It will be a week tomorrow since we arrived. Government people move slowly. It is all the better for us, however, for by this delay, the worst of the season may be over before we go North—especially if we load with cotton.
I should like to know how you & Mother are getting along and if you take Mary rides, & if you have much snow &c. &c. It is about as cold here now as May at home. A little fire is necessary all the time. I went on shore yesterday and a nice walk in the woods. We had such rough weather on the passage, I did not make any of my mince meat into pies till we got here. Now we are having them & they are a real treat. We have plenty of apples yet & vegetables. We can get nothing here—not even a sweet potato.
16th Monday at noon, reached Thunderbolt and a curious looking place it is. We have hauled in along side the bank where we are to discharge 600 bales of hay and then Sam has orders to report to Savannah. The bank and as far as you can see around is filled with soldiers, their arms stacked, and camp fires burning. A number of them have been detailed to help take out the hay upon which they are about commencing. They are constantly embarking for Beaufort in steamers but it takes a long time to move so many men. ¹ This must have been a pretty place before the war but it’s desolating effects show here as everywhere. I am glad that we are not to remain long as it would not be at all desirable. The soldiers are mostly Western men & a ship is quite a curiosity to them. The poor fellows are anxious to buy apples, can peaches, crackers, & all such niceties. Unfortunately we have none & dispose of only enough for our own use.

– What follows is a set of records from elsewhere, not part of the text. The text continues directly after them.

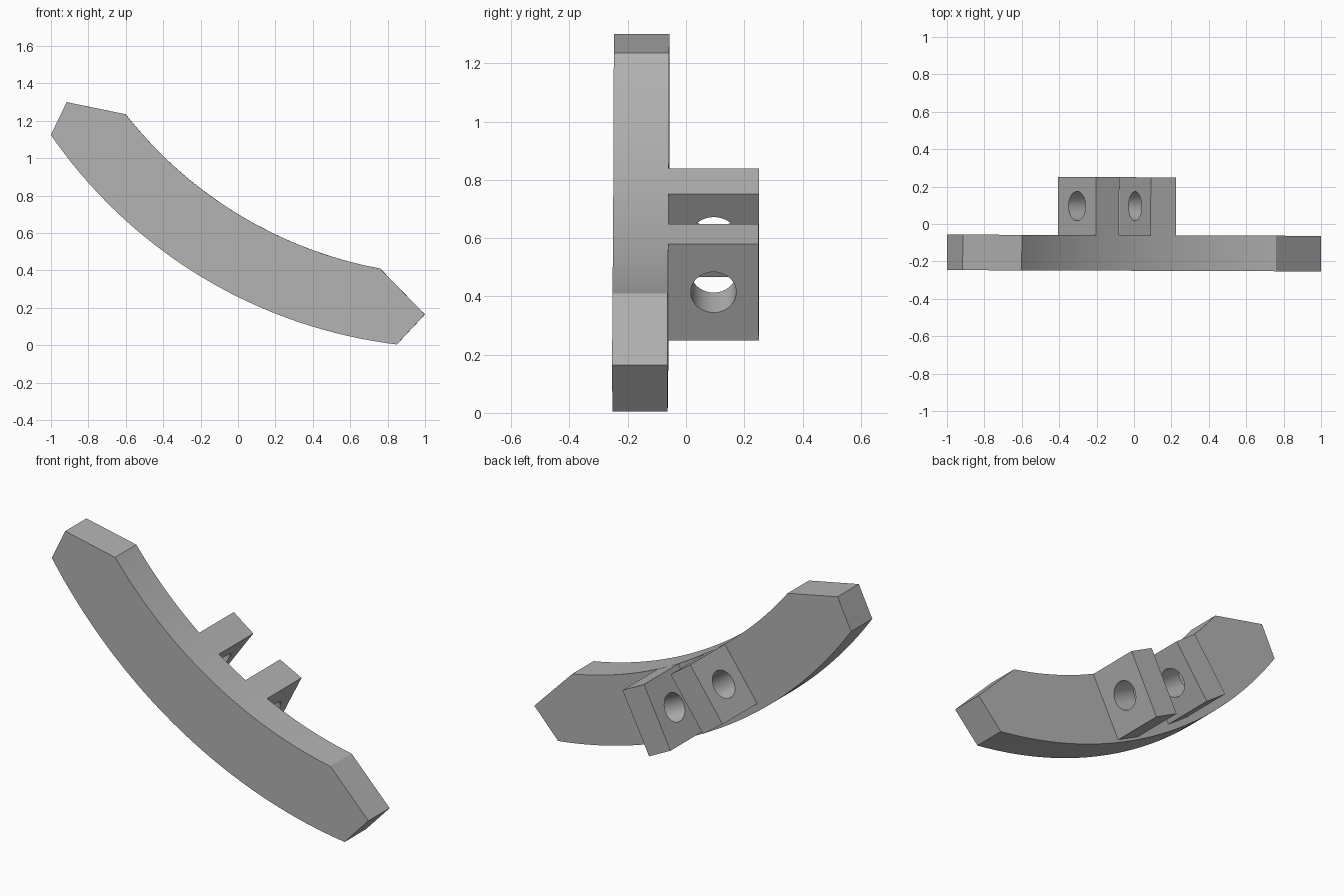
import bpy
import bmesh
from math import atan2, cos, sin, radians
from mathutils import Vector, Matrix

cube = bpy.data.objects.get("Cube")
if cube:
    bpy.data.objects.remove(cube, do_unlink=True)

GREY = (0.45, 0.45, 0.45, 1.0)
mat = bpy.data.materials.new("plain_grey")
mat.use_nodes = True
mat.diffuse_color = GREY
mat.node_tree.nodes["Principled BSDF"].inputs["Base Color"].default_value = GREY

CENTRE = Vector((1.17, 2.62))           # shared arc centre in the xz plane
R_IN, R_OUT = 2.247, 2.635
SKEW = Matrix.Rotation(-0.0035, 4, "Z")  # tiny turn of the whole piece


def arc(radius, start, end, steps=48):
    """Points on an arc about CENTRE between the directions of two points."""
    a0, a1 = (atan2(p[1] - CENTRE.y, p[0] - CENTRE.x) for p in (start, end))
    angles = [a0 + (a1 - a0) * i / steps for i in range(steps + 1)]
    return [CENTRE + radius * Vector((cos(a), sin(a))) for a in angles]


def prism(name, outline, y0, y1):
    """Extrude an xz outline from y0 to y1."""
    bm = bmesh.new()
    face = bm.faces.new([bm.verts.new((p[0], y0, p[1])) for p in outline])
    ext = bmesh.ops.extrude_face_region(bm, geom=[face])
    moved = [v for v in ext["geom"] if isinstance(v, bmesh.types.BMVert)]
    bmesh.ops.translate(bm, verts=moved, vec=(0, y1 - y0, 0))
    bmesh.ops.recalc_face_normals(bm, faces=bm.faces)
    mesh = bpy.data.meshes.new(name)
    bm.to_mesh(mesh)
    bm.free()
    mesh.materials.append(mat)
    obj = bpy.data.objects.new(name, mesh)
    bpy.context.collection.objects.link(obj)
    return obj


def finish(obj):
    obj.data.transform(SKEW)
    bpy.ops.object.select_all(action="DESELECT")
    obj.select_set(True)
    bpy.context.view_layer.objects.active = obj
    bpy.ops.object.shade_smooth_by_angle(angle=radians(25))


def lug(name, angle, length):
    """Radial block behind the plate with a round hole along the arc tangent."""
    out = Vector((cos(angle), sin(angle)))
    side = Vector((-out.y, out.x))
    top = CENTRE + out * R_IN
    half = side * 0.076
    bottom = top + out * length
    obj = prism(name, [top - half, top + half, bottom + half, bottom - half],
                -0.08, 0.25)

    # Hole cutter
    mid = top + out * length / 2
    bpy.ops.mesh.primitive_cylinder_add(vertices=48, radius=0.078, depth=0.4,
                                        location=(mid.x, 0.095, mid.y))
    cutter = bpy.context.object
    cutter.rotation_euler = Vector((side.x, 0, side.y)).to_track_quat("Z", "Y").to_euler()
    cutter.hide_render = True
    cutter.data.materials.append(mat)
    cut = obj.modifiers.new("hole", "BOOLEAN")
    cut.operation = "DIFFERENCE"
    cut.solver = "EXACT"
    cut.object = cutter
    bpy.context.view_layer.objects.active = obj
    bpy.ops.object.modifier_apply(modifier=cut.name)
    bpy.data.objects.remove(cutter, do_unlink=True)
    finish(obj)


# Curved plate with pointed ends
outline = arc(R_OUT, (-1, 1.125), (0.85, 0.005))
outline.append(Vector((1.0, 0.165)))
outline += arc(R_IN, (0.76, 0.41), (-0.6, 1.235))
outline.append(Vector((-0.915, 1.3)))
finish(prism("curved_plate", outline, -0.25, -0.06))

# Two drilled mounting lugs
lug("right_lug", radians(-125.7), 0.35)
lug("left_lug", radians(-116.8), 0.372)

Has Josephine got over her cold & cough? And how is Aunt Johnson? I should like much to hear. Is Mrs. Allen still with Mary and has she been over to see you yet? Does Georgie receive her “Young Folks” and does she like it? Does Mary Lou come to see you often? I hope she does as well as all the rest of the girls. She & Lilly will soon be thinking of their Spring Term, I suppose. And where is May Hall going? Give much love to Lydia, Mrs. Hall, Margaret, Mary C., & don’t forget Miss Parlin nor any of the good people. Do you hear often from the Philadelphians?
I shall write again from Savannah hoping in the mean time to hear from you.

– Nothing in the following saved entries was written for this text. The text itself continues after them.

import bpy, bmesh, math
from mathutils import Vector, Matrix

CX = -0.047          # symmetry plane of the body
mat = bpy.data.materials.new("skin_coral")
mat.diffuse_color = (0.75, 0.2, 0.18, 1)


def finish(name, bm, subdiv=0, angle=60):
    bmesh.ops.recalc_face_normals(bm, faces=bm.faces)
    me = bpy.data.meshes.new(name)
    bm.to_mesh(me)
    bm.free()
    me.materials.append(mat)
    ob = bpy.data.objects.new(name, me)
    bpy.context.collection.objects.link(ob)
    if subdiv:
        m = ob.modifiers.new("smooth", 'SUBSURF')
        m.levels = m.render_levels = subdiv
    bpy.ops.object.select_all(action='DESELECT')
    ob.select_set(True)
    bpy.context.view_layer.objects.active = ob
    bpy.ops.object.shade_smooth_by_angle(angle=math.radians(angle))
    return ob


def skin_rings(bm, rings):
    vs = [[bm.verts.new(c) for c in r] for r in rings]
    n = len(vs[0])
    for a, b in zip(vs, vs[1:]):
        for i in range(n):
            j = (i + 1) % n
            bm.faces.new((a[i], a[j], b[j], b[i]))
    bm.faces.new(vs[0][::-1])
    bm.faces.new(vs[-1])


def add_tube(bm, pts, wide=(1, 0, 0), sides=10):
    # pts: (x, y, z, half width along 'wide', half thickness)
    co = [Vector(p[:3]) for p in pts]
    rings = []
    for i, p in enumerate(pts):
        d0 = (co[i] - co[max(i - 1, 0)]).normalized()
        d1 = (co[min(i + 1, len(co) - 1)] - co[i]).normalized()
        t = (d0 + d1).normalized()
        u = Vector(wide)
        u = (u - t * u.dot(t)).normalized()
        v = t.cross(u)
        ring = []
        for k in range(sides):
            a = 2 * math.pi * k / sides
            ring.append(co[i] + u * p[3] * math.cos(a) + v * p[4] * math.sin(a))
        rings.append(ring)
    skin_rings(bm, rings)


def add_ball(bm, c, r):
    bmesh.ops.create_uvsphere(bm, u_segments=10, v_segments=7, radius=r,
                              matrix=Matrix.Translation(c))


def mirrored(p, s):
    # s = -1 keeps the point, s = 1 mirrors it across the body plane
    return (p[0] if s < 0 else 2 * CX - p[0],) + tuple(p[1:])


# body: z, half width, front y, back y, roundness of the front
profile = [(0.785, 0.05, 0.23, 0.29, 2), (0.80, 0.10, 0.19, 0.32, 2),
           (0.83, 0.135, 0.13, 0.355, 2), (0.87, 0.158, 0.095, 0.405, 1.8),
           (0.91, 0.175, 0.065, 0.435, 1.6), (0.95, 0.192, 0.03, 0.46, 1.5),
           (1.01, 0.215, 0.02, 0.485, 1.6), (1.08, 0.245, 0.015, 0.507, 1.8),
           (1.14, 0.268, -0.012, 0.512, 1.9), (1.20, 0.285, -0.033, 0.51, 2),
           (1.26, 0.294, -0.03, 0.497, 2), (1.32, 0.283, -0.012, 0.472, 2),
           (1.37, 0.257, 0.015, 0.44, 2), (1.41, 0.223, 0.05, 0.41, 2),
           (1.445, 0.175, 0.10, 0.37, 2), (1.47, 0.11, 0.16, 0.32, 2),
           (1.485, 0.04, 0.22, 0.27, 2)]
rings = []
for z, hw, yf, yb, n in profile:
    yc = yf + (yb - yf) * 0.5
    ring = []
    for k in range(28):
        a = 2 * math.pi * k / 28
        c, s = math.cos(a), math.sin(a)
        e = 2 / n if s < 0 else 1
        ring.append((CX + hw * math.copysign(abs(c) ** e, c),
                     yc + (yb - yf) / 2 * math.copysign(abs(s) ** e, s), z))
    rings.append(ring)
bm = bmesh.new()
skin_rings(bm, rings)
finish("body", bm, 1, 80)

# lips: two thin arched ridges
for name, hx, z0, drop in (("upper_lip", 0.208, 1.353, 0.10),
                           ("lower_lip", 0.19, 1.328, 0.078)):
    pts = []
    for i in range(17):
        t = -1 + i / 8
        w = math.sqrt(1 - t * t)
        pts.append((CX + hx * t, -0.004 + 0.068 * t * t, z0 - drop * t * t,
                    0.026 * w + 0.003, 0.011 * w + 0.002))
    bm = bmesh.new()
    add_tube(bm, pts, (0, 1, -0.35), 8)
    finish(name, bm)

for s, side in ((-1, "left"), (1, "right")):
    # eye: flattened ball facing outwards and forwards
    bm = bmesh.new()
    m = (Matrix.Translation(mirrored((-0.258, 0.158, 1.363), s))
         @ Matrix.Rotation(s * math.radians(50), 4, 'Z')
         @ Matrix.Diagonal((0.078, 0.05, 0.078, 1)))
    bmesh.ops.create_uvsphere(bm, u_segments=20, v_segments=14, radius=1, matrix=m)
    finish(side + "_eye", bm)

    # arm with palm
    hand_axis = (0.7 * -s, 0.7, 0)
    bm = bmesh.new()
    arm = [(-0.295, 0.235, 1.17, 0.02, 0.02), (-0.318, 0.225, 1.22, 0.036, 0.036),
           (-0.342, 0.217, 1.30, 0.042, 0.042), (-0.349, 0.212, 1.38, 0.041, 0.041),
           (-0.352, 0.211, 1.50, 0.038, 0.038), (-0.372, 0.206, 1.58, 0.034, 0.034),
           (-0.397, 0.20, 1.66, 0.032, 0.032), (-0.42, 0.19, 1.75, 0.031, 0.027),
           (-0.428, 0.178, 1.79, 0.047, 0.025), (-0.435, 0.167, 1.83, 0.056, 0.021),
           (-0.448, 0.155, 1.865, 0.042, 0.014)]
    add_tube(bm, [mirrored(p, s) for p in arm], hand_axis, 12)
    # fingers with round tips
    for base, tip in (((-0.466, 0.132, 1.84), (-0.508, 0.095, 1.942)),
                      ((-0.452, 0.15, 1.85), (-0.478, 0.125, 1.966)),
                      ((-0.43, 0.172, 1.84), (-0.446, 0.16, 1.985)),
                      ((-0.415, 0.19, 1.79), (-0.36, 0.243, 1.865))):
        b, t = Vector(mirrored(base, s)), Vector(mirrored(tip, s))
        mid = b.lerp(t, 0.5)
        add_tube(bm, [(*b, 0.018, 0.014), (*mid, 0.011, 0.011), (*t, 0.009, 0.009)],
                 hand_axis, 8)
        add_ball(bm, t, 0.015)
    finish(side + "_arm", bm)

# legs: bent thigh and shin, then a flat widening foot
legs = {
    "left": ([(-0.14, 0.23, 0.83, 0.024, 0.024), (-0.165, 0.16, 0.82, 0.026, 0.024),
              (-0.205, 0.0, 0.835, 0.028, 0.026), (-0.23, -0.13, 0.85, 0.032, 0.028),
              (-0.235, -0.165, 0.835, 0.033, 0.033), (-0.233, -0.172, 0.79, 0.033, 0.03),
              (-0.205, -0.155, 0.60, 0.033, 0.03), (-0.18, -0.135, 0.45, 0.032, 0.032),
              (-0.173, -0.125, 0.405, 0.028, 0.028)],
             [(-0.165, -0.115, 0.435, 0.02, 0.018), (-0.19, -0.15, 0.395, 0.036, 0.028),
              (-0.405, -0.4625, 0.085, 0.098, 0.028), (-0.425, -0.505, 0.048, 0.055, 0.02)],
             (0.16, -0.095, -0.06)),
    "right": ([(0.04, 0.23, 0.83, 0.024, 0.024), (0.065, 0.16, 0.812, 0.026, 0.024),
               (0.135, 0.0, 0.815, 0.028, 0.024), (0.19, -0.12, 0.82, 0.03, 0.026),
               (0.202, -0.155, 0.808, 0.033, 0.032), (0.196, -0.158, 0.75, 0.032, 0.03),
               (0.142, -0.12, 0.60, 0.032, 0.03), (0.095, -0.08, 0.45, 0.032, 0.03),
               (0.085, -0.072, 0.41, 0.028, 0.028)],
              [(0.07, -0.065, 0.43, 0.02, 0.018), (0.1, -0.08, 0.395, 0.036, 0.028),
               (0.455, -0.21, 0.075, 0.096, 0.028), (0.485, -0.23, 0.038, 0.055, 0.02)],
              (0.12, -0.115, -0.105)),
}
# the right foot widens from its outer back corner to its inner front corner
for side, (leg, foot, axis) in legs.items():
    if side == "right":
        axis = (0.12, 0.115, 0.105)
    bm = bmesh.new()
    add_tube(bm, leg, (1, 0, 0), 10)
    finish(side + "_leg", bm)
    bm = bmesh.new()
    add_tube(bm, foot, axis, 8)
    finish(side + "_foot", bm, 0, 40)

Not a word of war news or any other do we hear. Hoping you & Martha & Uncle William are all well & getting along nicely. I will say goodbye. Sam sends love to you all. From your affectionate coz, — Sallie

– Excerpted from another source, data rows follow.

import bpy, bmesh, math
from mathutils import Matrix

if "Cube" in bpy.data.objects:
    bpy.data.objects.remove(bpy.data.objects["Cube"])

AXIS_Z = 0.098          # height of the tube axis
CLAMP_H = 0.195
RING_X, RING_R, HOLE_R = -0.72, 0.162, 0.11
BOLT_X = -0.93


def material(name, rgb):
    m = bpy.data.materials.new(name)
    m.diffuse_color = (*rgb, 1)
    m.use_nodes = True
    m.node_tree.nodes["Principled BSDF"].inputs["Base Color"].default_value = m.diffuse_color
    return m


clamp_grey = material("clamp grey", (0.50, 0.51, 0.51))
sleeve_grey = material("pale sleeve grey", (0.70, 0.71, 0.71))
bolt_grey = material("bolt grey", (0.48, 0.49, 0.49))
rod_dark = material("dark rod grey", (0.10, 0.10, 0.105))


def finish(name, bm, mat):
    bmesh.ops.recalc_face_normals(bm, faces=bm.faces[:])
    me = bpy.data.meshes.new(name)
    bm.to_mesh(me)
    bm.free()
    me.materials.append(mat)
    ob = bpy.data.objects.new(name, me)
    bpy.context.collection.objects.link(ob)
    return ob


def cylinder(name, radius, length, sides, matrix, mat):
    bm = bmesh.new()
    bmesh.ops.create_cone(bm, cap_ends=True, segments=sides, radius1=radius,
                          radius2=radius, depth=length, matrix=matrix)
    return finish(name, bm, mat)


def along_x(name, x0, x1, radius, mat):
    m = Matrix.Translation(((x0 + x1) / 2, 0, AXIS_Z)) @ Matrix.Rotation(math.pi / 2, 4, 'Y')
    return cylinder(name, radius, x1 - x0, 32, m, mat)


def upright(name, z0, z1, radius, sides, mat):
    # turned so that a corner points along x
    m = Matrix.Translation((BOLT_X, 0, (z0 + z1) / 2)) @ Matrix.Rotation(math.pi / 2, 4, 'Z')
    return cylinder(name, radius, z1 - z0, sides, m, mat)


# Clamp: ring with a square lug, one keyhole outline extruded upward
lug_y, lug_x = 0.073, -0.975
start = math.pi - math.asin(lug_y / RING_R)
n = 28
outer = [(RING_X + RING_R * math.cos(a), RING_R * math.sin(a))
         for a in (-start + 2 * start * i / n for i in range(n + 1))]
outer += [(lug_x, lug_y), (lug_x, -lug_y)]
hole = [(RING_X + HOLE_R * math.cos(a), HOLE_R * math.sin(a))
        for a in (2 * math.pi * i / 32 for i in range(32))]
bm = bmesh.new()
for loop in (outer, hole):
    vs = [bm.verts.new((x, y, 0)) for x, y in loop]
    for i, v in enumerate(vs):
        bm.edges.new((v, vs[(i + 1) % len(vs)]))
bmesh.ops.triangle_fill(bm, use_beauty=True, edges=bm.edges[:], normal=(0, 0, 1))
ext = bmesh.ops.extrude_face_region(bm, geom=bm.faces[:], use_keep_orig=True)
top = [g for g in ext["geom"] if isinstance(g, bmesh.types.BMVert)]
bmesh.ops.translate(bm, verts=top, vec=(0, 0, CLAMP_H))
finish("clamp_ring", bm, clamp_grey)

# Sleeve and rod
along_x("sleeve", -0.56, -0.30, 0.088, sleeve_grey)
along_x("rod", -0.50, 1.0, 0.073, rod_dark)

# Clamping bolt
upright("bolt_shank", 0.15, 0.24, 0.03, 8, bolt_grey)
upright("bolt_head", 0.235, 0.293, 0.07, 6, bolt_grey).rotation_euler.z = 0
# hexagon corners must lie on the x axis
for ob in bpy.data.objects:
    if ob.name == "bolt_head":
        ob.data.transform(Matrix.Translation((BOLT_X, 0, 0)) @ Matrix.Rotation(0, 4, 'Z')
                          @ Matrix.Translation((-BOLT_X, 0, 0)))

¹ As Sherman turned toward the Carolinas, he had the 15th and 17th Army Corps under General O. O. Howard transported to Beaufort, South Carolina, by vessels that departed from Thunderbolt. Although Beaufort was fewer than forty miles north of Savannah by land, the lack of shallow-draft steamers meant that it took more than a week to transport the 17th Army Corps. Many of these western soldiers had never traveled on the ocean, and many endured sea-sickness on the short voyage. Meanwhile, General Judson Kilpatrick’s cavalry, followed by the 20th and 14th Corps crossed the Savannah River into South Carolina. Sherman himself left Savannah by steamer on January 21, stopped briefly at Hilton Head, then journeyed on to Beaufort, arriving there on January 23. Two days later, he rejoined his army at Pocotaligo, South Carolina, and remained there until the first of February, when Sherman’s army of 60,000 men began their march north.